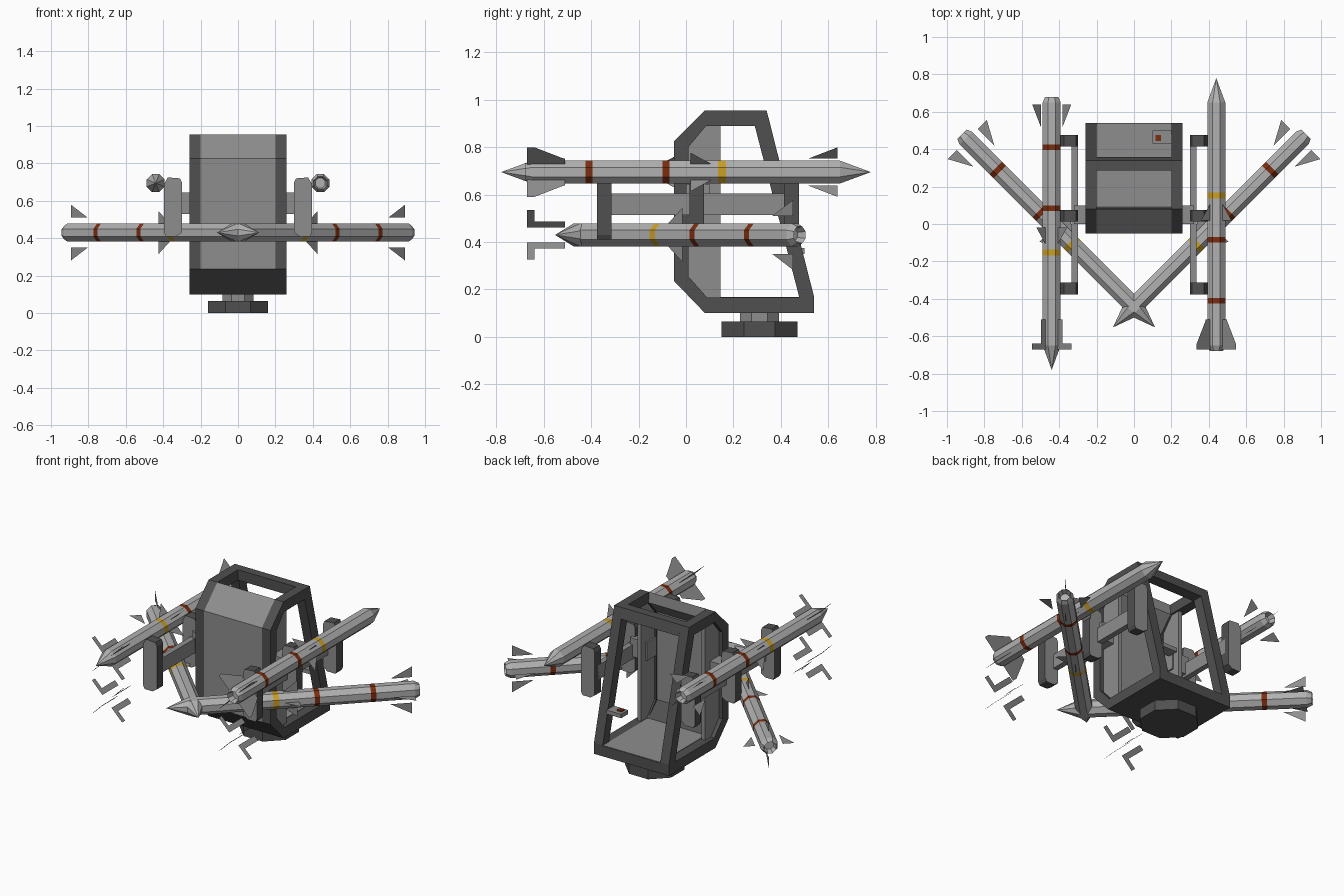
import bpy
from math import pi, cos, sin
from mathutils import Matrix, Vector

if "Cube" in bpy.data.objects:
    bpy.data.objects.remove(bpy.data.objects["Cube"])


def material(name, rgb):
    m = bpy.data.materials.new(name)
    m.use_nodes = True
    m.diffuse_color = (*rgb, 1)
    m.node_tree.nodes["Principled BSDF"].inputs["Base Color"].default_value = (*rgb, 1)
    return m


DARK = material("dark grey", (0.08, 0.08, 0.08))
GREY = material("mid grey", (0.27, 0.27, 0.27))
LIGHT = material("light grey", (0.44, 0.44, 0.44))
RED = material("rust red", (0.2, 0.027, 0.005))
GOLD = material("gold", (0.6, 0.35, 0.02))


def build(name, verts, faces, mats, matrix=None):
    me = bpy.data.meshes.new(name)
    me.from_pydata([Vector(v) for v in verts], [], faces)
    for m in mats:
        me.materials.append(m)
    me.update()
    ob = bpy.data.objects.new(name, me)
    bpy.context.collection.objects.link(ob)
    if matrix:
        ob.matrix_world = matrix
    return ob


def prism(name, pts, lo, hi, mat, axis="x"):
    """Extrude a profile along x (points are y, z) or along y (points are x, z)."""
    place = (lambda p, t: (t, *p)) if axis == "x" else (lambda p, t: (p[0], t, p[1]))
    n = len(pts)
    area = sum(a[0] * b[1] - b[0] * a[1] for a, b in zip(pts, pts[1:] + pts[:1]))
    if (area > 0) != (axis == "x"):
        pts = pts[::-1]
    verts = [place(p, t) for t in (lo, hi) for p in pts]
    faces = [list(range(n))[::-1], [n + i for i in range(n)]]
    faces += [(i, (i + 1) % n, n + (i + 1) % n, n + i) for i in range(n)]
    return build(name, verts, faces, [mat])


def box(name, x, y, z, mat):
    return prism(name, [(y[0], z[0]), (y[1], z[0]), (y[1], z[1]), (y[0], z[1])], *x, mat)


def sided(lo, hi, s):
    return (lo, hi) if s > 0 else (-hi, -lo)


# Pedestal: two stacked octagons
def octagon(name, apothem, z0, z1):
    bpy.ops.mesh.primitive_cylinder_add(vertices=8, radius=apothem / cos(pi / 8), depth=z1 - z0,
                                        location=(0, 0.31, (z0 + z1) / 2), rotation=(0, 0, pi / 8))
    bpy.context.object.name = name
    bpy.context.object.data.materials.append(DARK if z0 == 0 else GREY)


octagon("pedestal_foot", 0.16, 0, 0.065)
octagon("pedestal_neck", 0.083, 0.065, 0.1)

# Cabin side frames: rings between an outer and an inner outline
outer = [(-.05, .235), (.08, .1), (.54, .1), (.54, .17), (.34, .955), (.08, .955), (-.05, .825)]
inner = [(.01, .255), (.09, .165), (.478, .165), (.477, .17), (.29, .89), (.085, .89), (.01, .8)]
for s, side in ((1, "left"), (-1, "right")):
    lo, hi = sided(0.2, 0.26, s)
    n = len(outer)
    verts = [(x, *p) for x in (lo, hi) for p in outer + inner]
    faces = []
    for i in range(n):
        j = (i + 1) % n
        a, b, c, d = i, j, n + j, n + i
        k = 2 * n
        faces += [(d, c, b, a), (a + k, b + k, c + k, d + k),
                  (a, b, b + k, a + k), (c, d, d + k, c + k)]
    build(side + "_cabin_frame", verts, faces, [DARK])
    prism(side + "_side_panel", [(0, .25), (.09, .16), (.145, .16), (.145, .893), (.085, .893), (0, .8)],
          *sided(0.21, 0.235, s), GREY)

# Cabin shell
prism("front_panel", [(-.05, .235), (.0, .25), (.0, .8), (.085, .89), (.08, .955), (-.05, .825)],
      -0.2, 0.2, GREY)
prism("cabin_bottom", [(-.05, .235), (.08, .1), (.54, .1), (.54, .165), (.09, .165), (0, .25)],
      -0.2, 0.2, DARK)
box("cabin_floor", (-0.2, 0.2), (0.09, 0.537), (0.163, 0.168), GREY)
prism("top_rear_beam", [(.285, .89), (.357, .89), (.34, .955), (.285, .955)], -0.2, 0.2, DARK)

# Small control box with its button
box("control_box", (0.1, 0.2), (0.43, 0.5), (0.35, 0.375), GREY)
box("control_button", (0.115, 0.145), (0.445, 0.475), (0.375, 0.383), RED)

# Side mounts: arm, long rail and three clamps each side
clamp = [(.30, .43), (.33, .41), (.385, .41), (.395, .43), (.395, .69), (.375, .725), (.31, .72), (.30, .70)]
for s, side in ((1, "left"), (-1, "right")):
    box(side + "_arm", sided(0.2, 0.32, s), (0.0, 0.1), (0.53, 0.645), GREY)
    box(side + "_rail", sided(0.3, 0.335, s), (-0.345, 0.445), (0.515, 0.605), GREY)
    for place, y in (("front", -0.345), ("middle", 0.045), ("rear", 0.445)):
        ob = prism(f"{side}_{place}_clamp", [(s * x, z) for x, z in clamp], y - 0.031, y + 0.031, DARK, "y")
        ob.data.materials.append(GREY)
        for f in ob.data.polygons:
            f.material_index = int(abs(f.normal.y) > 0.5)

# Rocket body profile: radius, distance from tail, colour of the section that follows
R = 0.048 / cos(pi / 8)
body = [(.028, .04, 0), (.038, 0, 0), (R, .03, 0), (R, .255, 1), (R, .285, 0), (R, .58, 1),
        (R, .61, 0), (R, .815, 2), (R, .848, 0), (R, 1.33, 0)]


def rocket(name, matrix):
    verts = [(r * cos((k + .5) * pi / 4), a, r * sin((k + .5) * pi / 4)) for r, a, _ in body for k in range(8)]
    faces, colour = [list(range(8))], [0]
    for i in range(len(body) - 1):
        for k in range(8):
            m = (k + 1) % 8
            faces.append((i * 8 + k, i * 8 + 8 + k, i * 8 + 8 + m, i * 8 + m))
            colour.append(body[i][2])
    last = len(verts) - 8
    verts.append((0, 1.46, 0))
    for k in range(8):
        faces.append((last + k, len(verts) - 1, last + (k + 1) % 8))
        colour.append(0)
    ob = build(name, verts, faces, [LIGHT, RED, GOLD], matrix)
    for f, c in zip(ob.data.polygons, colour):
        f.material_index = c


def fins(name, pts, matrix, roll):
    """Four thin blades around the rocket axis; points are radius, distance."""
    verts, faces = [], []
    for k in range(4):
        t = roll + k * pi / 2
        faces.append(range(len(verts), len(verts) + len(pts)))
        verts += [(r * cos(t), a, r * sin(t)) for r, a in pts]
    build(name, verts, [list(f) for f in faces], [GREY], matrix)


rear_fin = [(.08, .04), (.148, .04), (.08, .165)]
mid_fin = [(.045, .7), (.115, .7), (.045, .79)]
fin_root = [(.045, .01), (.148, .01), (.148, .04), (.08, .04), (.08, .17), (.045, .17)]

# Four rockets: two level with the rails, two crossing below
rockets = [("upper_left", (.44, -.68, .695), 0, pi / 4), ("upper_right", (-.44, .68, .695), pi, pi / 4),
           ("lower_left", (.92, .48, .43), .75 * pi, 0), ("lower_right", (-.92, .48, .43), -.75 * pi, 0)]
for name, loc, turn, roll in rockets:
    mx = Matrix.Translation(loc) @ Matrix.Rotation(turn, 4, "Z")
    rocket(name + "_rocket", mx)
    fins(name + "_rear_fins", rear_fin, mx, roll)
    fins(name + "_middle_fins", mid_fin, mx, roll)

# Angled fin brackets at the front, both sides and both levels
for side, x in (("left", .44), ("right", -.44)):
    for level, z in (("upper", .695), ("lower", .43)):
        fins(f"{level}_{side}_fin_brackets", fin_root, Matrix.Translation((x, -.68, z)), pi / 4)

########

== What is required ==
The answer must consist only of the lines from the beginning of the entries above through the line that holds "(0.2, 0.027, 0.005))", reproduced exactly and without pictures.

== Answer to this exercise ==
import bpy
from math import pi, cos, sin
from mathutils import Matrix, Vector

if "Cube" in bpy.data.objects:
    bpy.data.objects.remove(bpy.data.objects["Cube"])


def material(name, rgb):
    m = bpy.data.materials.new(name)
    m.use_nodes = True
    m.diffuse_color = (*rgb, 1)
    m.node_tree.nodes["Principled BSDF"].inputs["Base Color"].default_value = (*rgb, 1)
    return m


DARK = material("dark grey", (0.08, 0.08, 0.08))
GREY = material("mid grey", (0.27, 0.27, 0.27))
LIGHT = material("light grey", (0.44, 0.44, 0.44))
RED = material("rust red", (0.2, 0.027, 0.005))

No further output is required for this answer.